Most people don’t realize the cartoons they grew up with – My Little Pony, G.I. Joe and Paw Patrol – were actually designed with one purpose: To sell toys.
Faculty of Information and Media Studies professor Selma Purac studies the children’s marketplace, youth consumer culture and children’s advertising, and recently sat down with legendary Looney Tunes voice actor Eric Bauza to talk about the influence of cartoons on our lives as part of a new CBC Gem series called Stay Tooned.
The six-part series takes a deep dive through television cartoons to see how they shaped society and to help us understand the social and political worlds we live in.
Purac lends her expertise on episode two of the series alongside Canadian comedian Russell Peters and animator Lauren Faust. The episode explores how consumerism in cartoons shaped our childhoods.
Purac focuses on animated shows that emerged in the 1980s after the U.S. Federal Communications Commission de-regulated children’s advertising in 1981. She says this opened the door for the emergence of program-length commercials, or PLCs.

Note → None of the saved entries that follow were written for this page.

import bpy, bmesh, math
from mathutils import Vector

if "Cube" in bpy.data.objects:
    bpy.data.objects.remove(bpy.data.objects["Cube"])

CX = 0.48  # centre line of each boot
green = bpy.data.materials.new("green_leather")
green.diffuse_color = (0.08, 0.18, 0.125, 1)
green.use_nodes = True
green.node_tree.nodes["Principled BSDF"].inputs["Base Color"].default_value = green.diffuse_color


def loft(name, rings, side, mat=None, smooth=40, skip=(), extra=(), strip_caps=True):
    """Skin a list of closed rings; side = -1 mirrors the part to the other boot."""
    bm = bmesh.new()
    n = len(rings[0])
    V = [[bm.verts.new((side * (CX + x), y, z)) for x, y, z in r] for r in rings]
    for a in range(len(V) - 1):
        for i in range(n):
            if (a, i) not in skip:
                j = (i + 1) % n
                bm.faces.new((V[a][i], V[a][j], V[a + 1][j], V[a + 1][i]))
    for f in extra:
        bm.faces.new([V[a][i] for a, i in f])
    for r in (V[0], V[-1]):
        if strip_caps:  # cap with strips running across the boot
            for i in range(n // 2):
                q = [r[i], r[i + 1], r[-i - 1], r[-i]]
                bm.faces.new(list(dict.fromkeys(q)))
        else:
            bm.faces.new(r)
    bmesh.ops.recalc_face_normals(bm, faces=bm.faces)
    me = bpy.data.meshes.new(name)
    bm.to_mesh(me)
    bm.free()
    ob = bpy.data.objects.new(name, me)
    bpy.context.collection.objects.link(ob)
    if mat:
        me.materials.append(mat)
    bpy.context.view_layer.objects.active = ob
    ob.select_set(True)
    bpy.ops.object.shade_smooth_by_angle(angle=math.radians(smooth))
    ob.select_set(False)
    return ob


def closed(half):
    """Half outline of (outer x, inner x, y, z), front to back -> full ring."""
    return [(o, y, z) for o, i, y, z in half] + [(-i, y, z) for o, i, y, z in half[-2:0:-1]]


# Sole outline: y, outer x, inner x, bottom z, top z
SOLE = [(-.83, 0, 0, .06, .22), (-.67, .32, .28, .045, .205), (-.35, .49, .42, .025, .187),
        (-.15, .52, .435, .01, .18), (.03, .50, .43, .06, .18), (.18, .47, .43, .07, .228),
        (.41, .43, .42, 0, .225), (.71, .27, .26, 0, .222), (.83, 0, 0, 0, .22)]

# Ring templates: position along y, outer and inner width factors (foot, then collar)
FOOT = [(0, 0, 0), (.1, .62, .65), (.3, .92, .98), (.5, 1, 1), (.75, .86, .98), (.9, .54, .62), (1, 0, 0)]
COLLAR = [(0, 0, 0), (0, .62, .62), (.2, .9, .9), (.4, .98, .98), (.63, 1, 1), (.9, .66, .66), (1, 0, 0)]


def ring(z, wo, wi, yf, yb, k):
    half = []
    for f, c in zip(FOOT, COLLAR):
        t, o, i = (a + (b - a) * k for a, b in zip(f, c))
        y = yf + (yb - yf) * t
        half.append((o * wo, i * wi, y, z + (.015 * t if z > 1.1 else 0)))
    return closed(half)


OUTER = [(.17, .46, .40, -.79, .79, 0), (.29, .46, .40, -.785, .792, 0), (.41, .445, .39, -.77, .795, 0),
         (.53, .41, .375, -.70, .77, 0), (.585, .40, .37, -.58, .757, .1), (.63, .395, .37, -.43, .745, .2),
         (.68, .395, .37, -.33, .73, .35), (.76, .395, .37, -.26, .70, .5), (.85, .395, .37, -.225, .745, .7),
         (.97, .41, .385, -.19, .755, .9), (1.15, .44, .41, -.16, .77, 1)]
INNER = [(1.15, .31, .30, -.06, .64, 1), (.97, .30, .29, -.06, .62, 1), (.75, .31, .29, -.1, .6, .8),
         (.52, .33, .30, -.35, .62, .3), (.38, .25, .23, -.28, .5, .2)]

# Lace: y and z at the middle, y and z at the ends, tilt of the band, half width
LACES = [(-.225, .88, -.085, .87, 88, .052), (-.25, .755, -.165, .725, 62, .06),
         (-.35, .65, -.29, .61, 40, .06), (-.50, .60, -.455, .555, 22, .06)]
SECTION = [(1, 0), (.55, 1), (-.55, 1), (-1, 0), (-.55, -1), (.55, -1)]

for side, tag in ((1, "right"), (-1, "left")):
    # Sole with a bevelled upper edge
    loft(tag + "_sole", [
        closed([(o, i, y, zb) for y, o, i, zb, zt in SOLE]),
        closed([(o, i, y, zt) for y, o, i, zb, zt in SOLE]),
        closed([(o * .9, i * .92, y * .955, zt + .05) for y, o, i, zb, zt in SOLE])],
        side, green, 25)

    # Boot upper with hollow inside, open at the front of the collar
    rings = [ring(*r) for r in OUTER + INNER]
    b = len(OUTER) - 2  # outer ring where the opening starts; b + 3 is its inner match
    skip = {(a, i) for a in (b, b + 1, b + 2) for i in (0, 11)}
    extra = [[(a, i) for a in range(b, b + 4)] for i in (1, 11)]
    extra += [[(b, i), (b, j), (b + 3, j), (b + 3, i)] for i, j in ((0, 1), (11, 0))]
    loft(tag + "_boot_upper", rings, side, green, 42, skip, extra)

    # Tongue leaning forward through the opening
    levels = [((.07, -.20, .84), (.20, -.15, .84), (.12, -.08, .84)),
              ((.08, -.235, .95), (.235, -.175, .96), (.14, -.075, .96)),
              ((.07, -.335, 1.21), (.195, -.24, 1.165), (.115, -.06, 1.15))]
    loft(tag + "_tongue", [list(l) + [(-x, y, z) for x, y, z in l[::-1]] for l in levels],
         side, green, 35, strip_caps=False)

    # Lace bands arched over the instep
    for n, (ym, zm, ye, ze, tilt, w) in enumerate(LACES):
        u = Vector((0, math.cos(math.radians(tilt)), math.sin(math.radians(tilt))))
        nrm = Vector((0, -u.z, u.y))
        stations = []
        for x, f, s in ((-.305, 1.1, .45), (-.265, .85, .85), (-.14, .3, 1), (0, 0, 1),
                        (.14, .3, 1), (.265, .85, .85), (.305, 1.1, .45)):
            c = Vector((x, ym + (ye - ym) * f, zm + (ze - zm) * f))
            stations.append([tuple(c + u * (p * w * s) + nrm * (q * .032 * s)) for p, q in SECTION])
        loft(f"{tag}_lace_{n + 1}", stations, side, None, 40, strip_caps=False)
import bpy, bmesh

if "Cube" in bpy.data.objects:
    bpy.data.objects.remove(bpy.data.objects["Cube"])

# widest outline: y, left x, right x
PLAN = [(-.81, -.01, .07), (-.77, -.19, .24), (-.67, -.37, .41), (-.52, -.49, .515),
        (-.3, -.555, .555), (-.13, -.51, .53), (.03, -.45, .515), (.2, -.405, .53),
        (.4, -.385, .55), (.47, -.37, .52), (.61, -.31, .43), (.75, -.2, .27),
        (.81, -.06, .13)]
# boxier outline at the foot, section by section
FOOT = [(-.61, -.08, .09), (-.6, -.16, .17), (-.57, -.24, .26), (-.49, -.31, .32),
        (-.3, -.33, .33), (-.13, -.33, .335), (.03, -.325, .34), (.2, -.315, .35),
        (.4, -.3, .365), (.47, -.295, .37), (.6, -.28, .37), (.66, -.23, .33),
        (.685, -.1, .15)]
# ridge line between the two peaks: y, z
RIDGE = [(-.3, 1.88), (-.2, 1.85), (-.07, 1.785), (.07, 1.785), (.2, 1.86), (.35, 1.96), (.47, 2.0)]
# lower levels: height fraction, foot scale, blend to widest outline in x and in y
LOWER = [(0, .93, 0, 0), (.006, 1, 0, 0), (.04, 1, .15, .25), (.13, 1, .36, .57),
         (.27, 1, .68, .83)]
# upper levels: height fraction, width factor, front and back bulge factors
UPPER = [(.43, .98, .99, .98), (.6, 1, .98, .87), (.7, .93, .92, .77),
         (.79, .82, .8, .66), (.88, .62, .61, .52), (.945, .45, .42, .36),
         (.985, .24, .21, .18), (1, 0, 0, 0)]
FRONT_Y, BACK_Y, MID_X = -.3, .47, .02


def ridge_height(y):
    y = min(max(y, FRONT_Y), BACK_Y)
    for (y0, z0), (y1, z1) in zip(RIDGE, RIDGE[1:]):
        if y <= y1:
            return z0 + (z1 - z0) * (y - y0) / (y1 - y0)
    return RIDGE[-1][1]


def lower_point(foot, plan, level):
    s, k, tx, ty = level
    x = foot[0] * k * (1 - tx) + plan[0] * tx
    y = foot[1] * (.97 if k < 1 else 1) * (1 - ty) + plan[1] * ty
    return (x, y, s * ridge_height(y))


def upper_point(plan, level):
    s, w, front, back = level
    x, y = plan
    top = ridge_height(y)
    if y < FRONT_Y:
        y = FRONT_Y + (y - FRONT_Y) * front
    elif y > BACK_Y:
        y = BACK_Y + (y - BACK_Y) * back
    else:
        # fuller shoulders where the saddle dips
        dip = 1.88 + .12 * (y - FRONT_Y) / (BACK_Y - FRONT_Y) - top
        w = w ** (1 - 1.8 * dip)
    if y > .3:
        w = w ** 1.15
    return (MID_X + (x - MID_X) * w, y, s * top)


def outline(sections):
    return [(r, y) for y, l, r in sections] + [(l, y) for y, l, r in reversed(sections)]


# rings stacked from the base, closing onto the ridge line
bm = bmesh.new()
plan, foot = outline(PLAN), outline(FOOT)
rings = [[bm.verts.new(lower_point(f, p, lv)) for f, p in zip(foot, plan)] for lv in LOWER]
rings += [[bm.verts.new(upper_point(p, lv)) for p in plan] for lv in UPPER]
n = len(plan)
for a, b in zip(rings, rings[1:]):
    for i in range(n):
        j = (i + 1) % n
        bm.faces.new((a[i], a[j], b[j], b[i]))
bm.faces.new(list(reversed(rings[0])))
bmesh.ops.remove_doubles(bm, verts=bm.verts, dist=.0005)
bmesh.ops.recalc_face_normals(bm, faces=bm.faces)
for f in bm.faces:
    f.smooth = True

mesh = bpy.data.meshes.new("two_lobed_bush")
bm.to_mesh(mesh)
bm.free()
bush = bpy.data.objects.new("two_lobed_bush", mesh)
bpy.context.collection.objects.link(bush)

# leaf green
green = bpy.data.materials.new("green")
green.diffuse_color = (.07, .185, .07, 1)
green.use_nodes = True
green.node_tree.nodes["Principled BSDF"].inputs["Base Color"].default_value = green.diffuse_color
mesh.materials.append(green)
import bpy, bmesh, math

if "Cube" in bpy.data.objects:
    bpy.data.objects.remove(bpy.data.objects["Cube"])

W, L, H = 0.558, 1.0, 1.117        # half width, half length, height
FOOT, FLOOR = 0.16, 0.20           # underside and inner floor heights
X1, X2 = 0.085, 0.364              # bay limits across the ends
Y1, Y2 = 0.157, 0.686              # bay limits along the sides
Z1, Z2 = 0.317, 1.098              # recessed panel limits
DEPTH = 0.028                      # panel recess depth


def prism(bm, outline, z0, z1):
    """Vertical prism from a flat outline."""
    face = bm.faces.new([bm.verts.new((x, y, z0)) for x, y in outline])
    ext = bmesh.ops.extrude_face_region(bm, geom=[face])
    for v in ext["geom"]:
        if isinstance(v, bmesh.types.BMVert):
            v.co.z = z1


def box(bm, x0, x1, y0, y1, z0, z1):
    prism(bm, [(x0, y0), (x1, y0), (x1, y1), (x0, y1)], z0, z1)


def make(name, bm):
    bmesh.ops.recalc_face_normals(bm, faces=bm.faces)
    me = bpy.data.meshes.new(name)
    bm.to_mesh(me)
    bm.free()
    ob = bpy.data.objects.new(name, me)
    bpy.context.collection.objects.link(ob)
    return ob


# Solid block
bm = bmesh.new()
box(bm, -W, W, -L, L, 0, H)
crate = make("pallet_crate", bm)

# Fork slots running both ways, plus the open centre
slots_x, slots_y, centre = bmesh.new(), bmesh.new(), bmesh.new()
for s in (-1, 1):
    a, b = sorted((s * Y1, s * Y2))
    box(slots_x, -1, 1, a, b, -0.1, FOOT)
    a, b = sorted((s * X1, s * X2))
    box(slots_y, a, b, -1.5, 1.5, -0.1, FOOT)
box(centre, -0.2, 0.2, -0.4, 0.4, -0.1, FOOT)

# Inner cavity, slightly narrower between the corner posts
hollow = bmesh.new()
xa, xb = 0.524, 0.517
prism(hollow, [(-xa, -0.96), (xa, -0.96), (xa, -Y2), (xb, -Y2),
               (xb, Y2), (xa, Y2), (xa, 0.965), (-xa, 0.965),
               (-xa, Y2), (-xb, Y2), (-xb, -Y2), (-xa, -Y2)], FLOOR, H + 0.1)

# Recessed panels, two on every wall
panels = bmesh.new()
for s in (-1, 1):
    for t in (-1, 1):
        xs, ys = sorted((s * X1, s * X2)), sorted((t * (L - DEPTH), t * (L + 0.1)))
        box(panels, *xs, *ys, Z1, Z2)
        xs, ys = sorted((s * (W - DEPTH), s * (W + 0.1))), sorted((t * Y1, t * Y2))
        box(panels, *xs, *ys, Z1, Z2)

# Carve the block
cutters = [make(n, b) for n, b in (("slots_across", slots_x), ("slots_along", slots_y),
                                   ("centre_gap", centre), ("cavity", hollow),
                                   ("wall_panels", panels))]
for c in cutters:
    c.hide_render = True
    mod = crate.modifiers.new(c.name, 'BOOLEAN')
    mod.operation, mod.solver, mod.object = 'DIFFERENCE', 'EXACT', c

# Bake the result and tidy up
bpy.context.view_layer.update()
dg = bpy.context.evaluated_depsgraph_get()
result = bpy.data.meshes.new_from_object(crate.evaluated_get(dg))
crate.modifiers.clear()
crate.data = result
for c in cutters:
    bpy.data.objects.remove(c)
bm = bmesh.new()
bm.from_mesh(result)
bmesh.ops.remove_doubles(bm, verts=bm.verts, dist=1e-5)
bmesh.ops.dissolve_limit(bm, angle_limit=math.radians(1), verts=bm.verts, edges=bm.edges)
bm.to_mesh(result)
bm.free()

“These shows we grew up with were basically ads that disguised themselves as programs,” she said. “Shows of the 1960s like The Flintstones, The Jetsons and Scooby Doo were created first and then the toys were developed later. The PLC reversed the system; toys were created first and then shows were created to sell the toys.”
She said this shift completely changed the children’s television industry because it became driven by the toy business above all else. She points to shows like He-Man and the Masters of the Universe, G.I. Joe and My Little Pony as prime examples of PLCs.
“If you go back now and re-watch G.I. Joe, what’s fascinating is that all the characters and their vehicles are referred to by their full names. This was done so you could easily find the exact product on store shelves,” she said.
She described how toy manufacturers shrunk the sizes of their character toys down to just under four inches so they could sell them alongside the environmental elements created in the shows – things like castles, houses and vehicles that the characters could interact with.
“It was so effective because at the time we didn’t know any better. Thankfully now we’re a little more media savvy, but in the 80s, the deregulation happened so fast there wasn’t even time for us to blink and collect ourselves; we were too busy collecting the toys,” she said.
And this shift to toy-driven cartoons has persisted today. She says Paw Patrol, currently the number one preschool cartoon, is also considered a PLC.
“Paw Patrol was literally created in order to sell a toy concept,” she said, noting industry experts describe this as ‘toyetic’ – a term used to designate the suitability of a show for merchandising and toy licensing.
“Today, thanks to brand extension, pretty much every child-based media property is judged according to these standards: how toyetic is it? In other words, how many toys will the show sell?” she said. “It seems we haven’t left the 80s that far behind.”
Stay Tooned launches on the free CBC Gem streaming service Dec. 2.